The Big One . . . the highest in England.

Looking almost into the sun at Great End, Scafell Pike and just the tip of Scafell beyond.

Another fell looking rather different from normal . . .

Catbells summit from this south easterly direction without the characteristic lower summit of Skelgill Bank.

Ann and Harry peacefully enjoying a seat on the summit rocks.

The other two were rushing about, enjoying the freedom of the open space.

(Dylan has the bright red, Finlay a more faded red collar as he's older !)

A group photo of all three dogs stationary for a brief moment on the summit of King's How.

[ Hold your cursor over the picture to see how we achieved it ]

- - - o o o - - -

After an enjoyable lunch stop just below the summit it was time to move on.

The clouds were building over the western summits . . . lenticular in form

as the wind rippled up and down over the summits and formed bands of cloud at the highest point of their climb.

Leaving King's How behind and heading for Brund Fell . . . we pass an old sheep fold along the way.

The going underfoot was dry . . . because all the water was frozen !

As the cloud gathered into a more consistent layer the sunlight faded but it meant we could see more detail towards the Scafells. 

Lingmell is the rounded summit above the trees of Taylorgill Force and the Styhead Valley.

Blencathra now no longer shines . . . but starts to fade into the distant cloudy haze.

Another old sheepfold as we start the climb up onto the main Grange fells.

Looking across to Dale Head across the first of the rock summits.

It was from the top of that rock that I surveyed the scene.

Click here or on the photo above for a second Loweswatercam 360 degree panorama.

The names of each crag are indistinct, even on the 1:25k map . . . the general area being classified as Grange Fell.

The highest point over there is Brund Fell and Ann has come across to a third outcrop, the wonderfully named Jopplety How.

Looking to the south, the band of blue with the cloud above looked almost like the first view of the sea

that we used to enthuse about when going on holiday to places like Devon and Cornwall as kids.
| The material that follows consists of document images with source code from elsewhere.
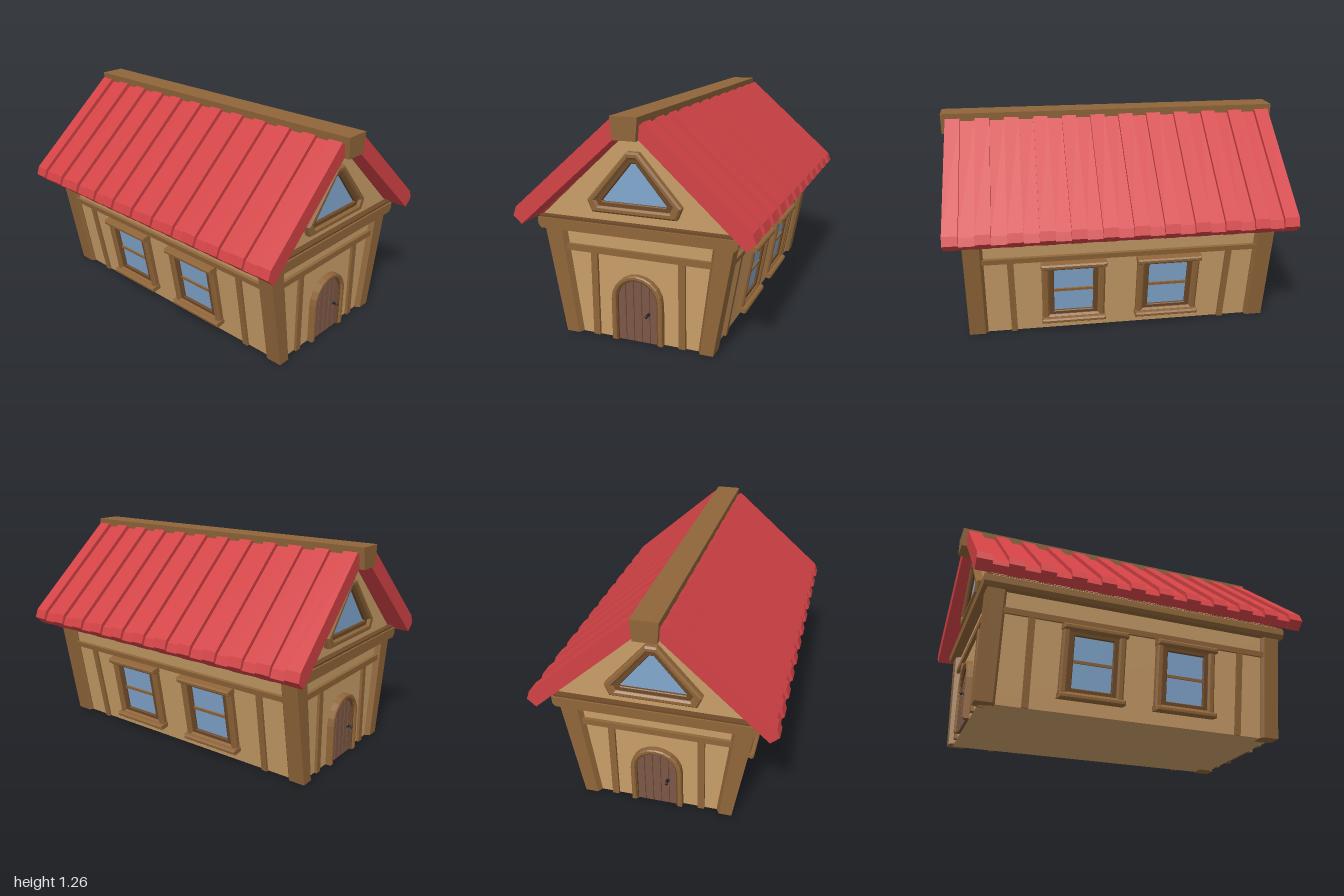
import * as THREE from 'three';

const mat = (color) => new THREE.MeshStandardMaterial({ color, flatShading: true });
const WALL = mat(0xc99d68), WOOD = mat(0x8f6539), DARK = mat(0x6e4a28), ROOF = mat(0xd24245),
  DOOR = mat(0x7d5746), GLASS = mat(0x82a8d0), IRON = mat(0x262226);
const TILT = Math.atan(0.105 / 0.6);

function add(parent, name, geo, material, x = 0, y = 0, z = 0) {
  const m = new THREE.Mesh(geo, material);
  m.name = name;
  m.position.set(x, y, z);
  parent.add(m);
  return m;
}

const box = (w, h, d) => new THREE.BoxGeometry(w, h, d);
const toShape = (pts) => new THREE.Shape(pts.map((p) => new THREE.Vector2(p[0], p[1])));

// Extrude an outline from z = 0 to z = depth, with an optional chamfer on the front
function slab(shape, depth, bevel = 0) {
  const geo = new THREE.ExtrudeGeometry(shape, {
    depth: depth - bevel, bevelEnabled: bevel > 0, bevelThickness: bevel,
    bevelSize: bevel, bevelOffset: -bevel, bevelSegments: 1, curveSegments: 8,
  });
  return geo;
}

// Outline part way between an outer and an inner outline
const between = (a, b, t) => a.map((p, i) => [p[0] + (b[i][0] - p[0]) * t, p[1] + (b[i][1] - p[1]) * t]);

function ring(outer, inner, t0, t1, depth, bevel) {
  const shape = toShape(between(outer, inner, t0));
  shape.holes.push(toShape(between(outer, inner, t1)));
  return slab(shape, depth, bevel);
}

const rect = (w, y0, y1) => [[-w, y0], [w, y0], [w, y1], [-w, y1]];

// Two-step frame with glass
function framedWindow(name, outer, inner, depth) {
  const g = new THREE.Group();
  g.name = name;
  add(g, 'outerFrame', ring(outer, inner, 0, 0.6, depth, 0.01), WOOD);
  add(g, 'innerFrame', ring(outer, inner, 0.5, 1, depth * 0.6, 0.004), DARK);
  add(g, 'glass', slab(toShape(between(outer, inner, 0.9)), 0.008), GLASS);
  return g;
}

function arch(r, spring, n = 10) {
  const pts = [[r, 0]];
  for (let i = 0; i <= n; i++) {
    const a = (Math.PI * i) / n;
    pts.push([r * Math.cos(a), spring + r * Math.sin(a)]);
  }
  pts.push([-r, 0]);
  return pts;
}

function archBand(r0, r1, depth, bevel) {
  return slab(toShape([...arch(r0, 0.24), ...arch(r1, 0.24).reverse()]), depth, bevel);
}

function makeDoor() {
  const g = new THREE.Group();
  g.name = 'door';
  add(g, 'doorFrame', archBand(0.148, 0.122, 0.038, 0.006), WOOD);
  add(g, 'doorJamb', archBand(0.126, 0.114, 0.026, 0), DARK);
  // Planks cut to the curve of the arch
  const r = 0.117, w = (2 * r) / 5;
  for (let i = 0; i < 5; i++) {
    const x0 = -r + i * w + 0.002, x1 = x0 + w - 0.004;
    const pts = [[x0, 0], [x1, 0]];
    for (let k = 0; k <= 4; k++) {
      const x = x1 + ((x0 - x1) * k) / 4;
      pts.push([x, 0.24 + Math.sqrt(Math.max(0, r * r - x * x))]);
    }
    add(g, 'doorPlank', slab(toShape(pts), 0.016, 0.002), DOOR);
  }
  add(g, 'doorBacking', slab(toShape(arch(0.117, 0.24)), 0.008), DARK);
  const plate = add(g, 'handlePlate', box(0.017, 0.017, 0.012), IRON, 0.063, 0.17, 0.02);
  plate.rotation.z = Math.PI / 4;
  add(g, 'handleStem', box(0.007, 0.007, 0.03), IRON, 0.063, 0.17, 0.03);
  add(g, 'handleKnob', new THREE.SphereGeometry(0.009, 8, 6), IRON, 0.063, 0.17, 0.046);
  return g;
}

// Gable end: door, timbers and triangular window
function makeEnd() {
  const g = new THREE.Group();
  g.add(makeDoor());
  add(g, 'endRail', box(0.84, 0.035, 0.03), WOOD, 0, 0.5, 0.005);
  for (const s of [-1, 1]) add(g, 'endStud', box(0.038, 0.485, 0.026), WOOD, s * 0.255, 0.2425, 0.003);
  const outer = [[-0.24, 0.725], [0.24, 0.725], [0.268, 0.79], [0.032, 1.06], [-0.032, 1.06], [-0.268, 0.79]];
  const inner = [[-0.178, 0.785], [0.178, 0.785], [0.184, 0.792], [0.012, 1.0], [-0.012, 1.0], [-0.184, 0.792]];
  const win = framedWindow('gableWindow', outer, inner, 0.04);
  win.position.z = 0.01;
  g.add(win);
  return g;
}

// Long leaning side: timbers and two windows
function makeSide() {
  const g = new THREE.Group();
  add(g, 'sideRail', box(1.62, 0.032, 0.03), WOOD, 0, 0.508, 0.003);
  for (const s of [-1, 1]) {
    const stud = add(g, 'sideStud', box(0.036, 0.5, 0.026), WOOD, s * 0.637, 0.25, 0.001);
    stud.rotation.z = -s * 0.015;
    const win = framedWindow('sideWindow', rect(0.185, 0.08, 0.482), rect(0.115, 0.137, 0.428), 0.036);
    add(win, 'lintel', slab(toShape(rect(0.19, 0.455, 0.486)), 0.058, 0.008), WOOD);
    add(win, 'sill', slab(toShape(rect(0.19, 0.072, 0.102)), 0.062, 0.008), WOOD);
    add(win, 'glazingBar', box(0.235, 0.016, 0.016), WOOD, 0, 0.285, 0.01);
    win.position.x = s * 0.28;
    g.add(win);
  }
  return g;
}

// One pitch of the roof: alternating raised and sunken strips
function makeRoofSide(s) {
  const g = new THREE.Group();
  g.name = s > 0 ? 'roofLeft' : 'roofRight';
  const n = 23, w = 1.94 / n;
  const raised = [[0.095, 1.23], [0.662, 0.73], [0.68, 0.68], [0.632, 0.635], [0.065, 1.14], [0.07, 1.21]];
  const sunken = [[0.08, 1.212], [0.648, 0.714], [0.667, 0.668], [0.632, 0.637], [0.065, 1.142], [0.065, 1.2]];
  for (let i = 0; i < n; i++) {
    const pts = (i % 2 ? sunken : raised).map(([x, y]) => [s * x, y]);
    const geo = slab(toShape(pts), w);
    geo.translate(0, 0, -0.97 + i * w);
    // The roof widens slightly towards the eaves
    const p = geo.attributes.position;
    for (let k = 0; k < p.count; k++) p.setZ(k, p.getZ(k) * (1 + 0.032 * Math.abs(p.getX(k))));
    geo.computeVertexNormals();
    add(g, 'roofStrip', geo, ROOF);
  }
  return g;
}

// Chamfered corner post leaning outwards
function makePost(sx, sz) {
  const pts = [[0.435, 0.9], [0.362, 0.9], [0.342, 0.868], [0.342, 0.79], [0.415, 0.79], [0.435, 0.806]];
  const geo = slab(toShape(pts.map(([x, z]) => [sx * x, -sz * z])), 0.615);
  geo.rotateX(-Math.PI / 2);
  const p = geo.attributes.position;
  for (let k = 0; k < p.count; k++) {
    const lean = Math.abs(p.getX(k)) > 0.4 ? 0.105 : 0.08;
    p.setX(k, p.getX(k) + (sx * lean * p.getY(k)) / 0.6);
  }
  geo.computeVertexNormals();
  return geo;
}

export function createModel() {
  const house = new THREE.Group();
  house.name = 'house';

  // Leaning walls and the gable block under the roof
  add(house, 'walls', slab(toShape([[-0.41, 0], [0.41, 0], [0.517, 0.615], [-0.517, 0.615]]), 1.74), WALL, 0, 0, -0.87);
  add(house, 'gable', slab(toShape([[-0.575, 0.66], [0.575, 0.66], [0.05, 1.145], [-0.05, 1.145]]), 1.76), WALL, 0, 0, -0.88);

  // Wall plate with a thin cap
  const plate = slab(toShape([[-0.553, 0.605], [0.553, 0.605], [0.57, 0.625], [0.572, 0.664], [-0.572, 0.664], [-0.57, 0.625]]), 1.85);
  add(house, 'wallPlate', plate, WOOD, 0, 0, -0.925);
  add(house, 'plateCap', box(1.13, 0.014, 1.83), DARK, 0, 0.668, 0);

  for (const sx of [-1, 1]) {
    for (const sz of [-1, 1]) add(house, 'cornerPost', makePost(sx, sz), WOOD);

    const side = new THREE.Group();
    side.name = sx > 0 ? 'sideLeft' : 'sideRight';
    side.rotation.y = (sx * Math.PI) / 2;
    const face = makeSide();
    face.name = 'sideTimbers';
    face.position.z = 0.41;
    face.rotation.x = TILT;
    side.add(face);
    house.add(side);
    house.add(makeRoofSide(sx));

    const end = new THREE.Group();
    end.name = sx > 0 ? 'frontEnd' : 'backEnd';
    end.rotation.y = sx > 0 ? 0 : Math.PI;
    const endFace = makeEnd();
    endFace.name = 'endTimbers';
    endFace.position.z = 0.87;
    end.add(endFace);
    house.add(end);
  }

  // Ridge beam
  add(house, 'ridgeBeam', slab(toShape([[-0.064, 1.135], [0.064, 1.135], [0.075, 1.255], [-0.075, 1.255]]), 2), WOOD, 0, 0, -1);
  return house;
}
The cloud has quickly covered most of the sky and the landscape becomes a more uniform colour.

Making our way down to the Watendlath to Rosthwaite track.

Hit the ice road and turn right !

Looking down on Rosthwaite as we walk the bridleway path . . .

too steep and rugged now for any form of wheeled transport except modern cycles.

We're heading back to Grange so remember to take the gate to the right, part way down the slope.

Colourful ladies . . . the farming year has gone full circle

with the coloured tupping marks showing the start of the new breeding year for these Herdwick ewes.

The skies to the west start to change colour as the sun sets over the Irish Sea.

Sunset through Honister Gap.

Back into the birch woods as we drop down into Borrowdale once again.

A mile and a half walk down the valley

alongside the clear Derwent River

as it twists and turns through the Jaws of Borrowdale,

brought us down to the bus shelter

and the double arched bridge

across to Grange Village.


- - - o o o - - -


It was 5.30 pm

and the light was fading fast,

but six weeks past the winter equinox

we have already gained an hour and a half

of extra daylight each evening.

The lights are on . . . and soon the kettle will be on too . . . hospitality by Trevor and Gill with thanks.

- - - o o o - - -


Technical note: Pictures taken with either Ann's Canon Sureshot SX220, or my Cannon 1100d digital camera.

Resized in Photoshop, and built up on a Dreamweaver web builder.

This site best viewed with . . . supper and three tired dogs.

Go to Top . . . © RmH . . . Email me here

Previous walk - 2nd February 2015 - Ling Fell in the Feb Snow

A previous time up here - 27th October 2012 Kings How ~ Brund Fell

Next walk - 5th February 2015 - Cinderdale Lakeside Walk